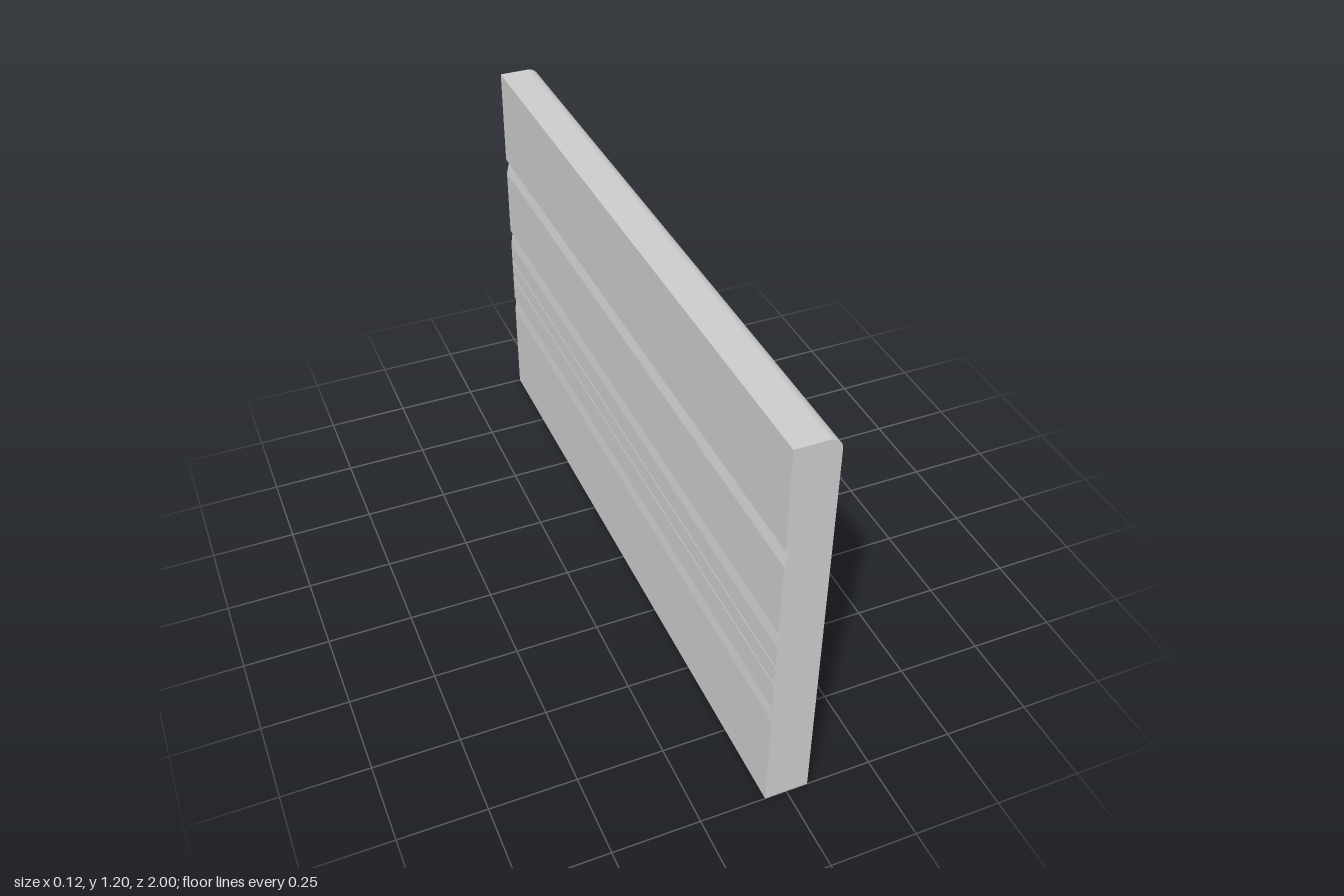
import * as THREE from 'three';
import { toCreasedNormals } from 'three/addons/utils/BufferGeometryUtils.js';

const LENGTH = 2, HEIGHT = 1.2, HALF = 0.0625, ROUND = 0.036;

// Long grooves on the -x face: [top y, depth]
const grooves = [[0.36, 0.005], [0.63, 0.007], [0.9, 0.011]];
// Hairline slits between the two lower grooves
const slits = [0.445, 0.508];

function createProfile() {
  const s = new THREE.Shape();
  s.moveTo(-HALF, 0);
  s.lineTo(HALF, 0);
  // rounded upper edge
  s.lineTo(HALF, HEIGHT - ROUND);
  s.absarc(HALF - ROUND, HEIGHT - ROUND, ROUND, 0, Math.PI / 2, false);
  s.lineTo(-HALF, HEIGHT);

  // each notch is listed from its upper corner to its lower corner
  const notches = [
    ...grooves.map(([y, d]) => [[-HALF, y], [-HALF + d, y - 0.005], [-HALF, y - 0.05]]),
    ...slits.map(y => [[-HALF, y + 0.0015], [-HALF + 0.002, y], [-HALF, y - 0.0015]]),
  ].sort((a, b) => b[0][1] - a[0][1]);
  for (const notch of notches) for (const [x, y] of notch) s.lineTo(x, y);

  s.closePath();
  return s;
}

export function createModel() {
  const group = new THREE.Group();
  group.name = 'skirtingBoard';

  // Constant section swept along z
  const solid = new THREE.ExtrudeGeometry(createProfile(), {
    depth: LENGTH, bevelEnabled: false, curveSegments: 24,
  });
  solid.translate(0, 0, -LENGTH / 2);

  const board = new THREE.Mesh(
    toCreasedNormals(solid, 0.08),
    new THREE.MeshStandardMaterial({ color: 0xcccccc }),
  );
  board.name = 'groovedBoard';
  group.add(board);
  return group;
}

+++

• _About this task_
Go through the entries above and pull out each line with "function" in it.

• _Solution below_
function createProfile() {
export function createModel() {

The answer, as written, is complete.